#### WHAT IS NEEDED:
Set down exactly the lines of the records from the top to the line containing "along a circular"; include both.

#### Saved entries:
▬▬▬
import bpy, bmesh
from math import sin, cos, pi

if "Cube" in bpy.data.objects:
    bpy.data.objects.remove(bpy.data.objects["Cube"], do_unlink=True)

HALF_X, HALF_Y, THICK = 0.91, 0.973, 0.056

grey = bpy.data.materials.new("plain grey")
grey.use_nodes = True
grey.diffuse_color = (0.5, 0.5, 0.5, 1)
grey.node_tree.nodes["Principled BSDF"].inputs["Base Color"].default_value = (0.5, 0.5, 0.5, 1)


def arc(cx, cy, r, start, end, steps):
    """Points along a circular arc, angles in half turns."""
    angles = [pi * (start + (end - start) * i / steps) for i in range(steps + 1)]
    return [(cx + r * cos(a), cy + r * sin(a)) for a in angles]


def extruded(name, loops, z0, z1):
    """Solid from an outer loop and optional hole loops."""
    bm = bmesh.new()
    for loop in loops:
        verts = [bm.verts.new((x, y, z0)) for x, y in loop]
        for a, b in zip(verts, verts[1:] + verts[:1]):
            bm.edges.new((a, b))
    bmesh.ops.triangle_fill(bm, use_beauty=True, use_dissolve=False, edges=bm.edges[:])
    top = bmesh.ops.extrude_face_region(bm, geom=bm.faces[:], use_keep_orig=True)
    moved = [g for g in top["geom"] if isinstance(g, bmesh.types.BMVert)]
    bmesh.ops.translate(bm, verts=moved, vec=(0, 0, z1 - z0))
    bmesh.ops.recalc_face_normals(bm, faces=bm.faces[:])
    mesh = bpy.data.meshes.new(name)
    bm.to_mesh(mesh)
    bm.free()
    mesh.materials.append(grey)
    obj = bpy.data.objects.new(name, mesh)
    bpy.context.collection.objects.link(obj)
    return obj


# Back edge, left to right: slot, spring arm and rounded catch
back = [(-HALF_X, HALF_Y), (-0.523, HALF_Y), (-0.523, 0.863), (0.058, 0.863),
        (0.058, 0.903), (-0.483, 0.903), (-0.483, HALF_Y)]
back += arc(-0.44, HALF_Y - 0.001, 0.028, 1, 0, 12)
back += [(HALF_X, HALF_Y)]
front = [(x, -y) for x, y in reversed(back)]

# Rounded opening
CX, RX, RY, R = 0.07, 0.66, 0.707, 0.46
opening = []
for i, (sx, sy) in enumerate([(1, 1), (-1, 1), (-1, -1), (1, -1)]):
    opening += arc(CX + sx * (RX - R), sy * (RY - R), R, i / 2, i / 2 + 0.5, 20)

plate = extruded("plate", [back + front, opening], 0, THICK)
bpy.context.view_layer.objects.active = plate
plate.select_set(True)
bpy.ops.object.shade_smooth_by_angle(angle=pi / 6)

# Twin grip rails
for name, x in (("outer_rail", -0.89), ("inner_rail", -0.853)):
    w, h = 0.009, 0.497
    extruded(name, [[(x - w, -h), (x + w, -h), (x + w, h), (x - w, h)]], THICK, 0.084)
▬▬▬
#### EXPECTED ANSWER:
import bpy, bmesh
from math import sin, cos, pi

if "Cube" in bpy.data.objects:
    bpy.data.objects.remove(bpy.data.objects["Cube"], do_unlink=True)

HALF_X, HALF_Y, THICK = 0.91, 0.973, 0.056

grey = bpy.data.materials.new("plain grey")
grey.use_nodes = True
grey.diffuse_color = (0.5, 0.5, 0.5, 1)
grey.node_tree.nodes["Principled BSDF"].inputs["Base Color"].default_value = (0.5, 0.5, 0.5, 1)


def arc(cx, cy, r, start, end, steps):
    """Points along a circular arc, angles in half turns."""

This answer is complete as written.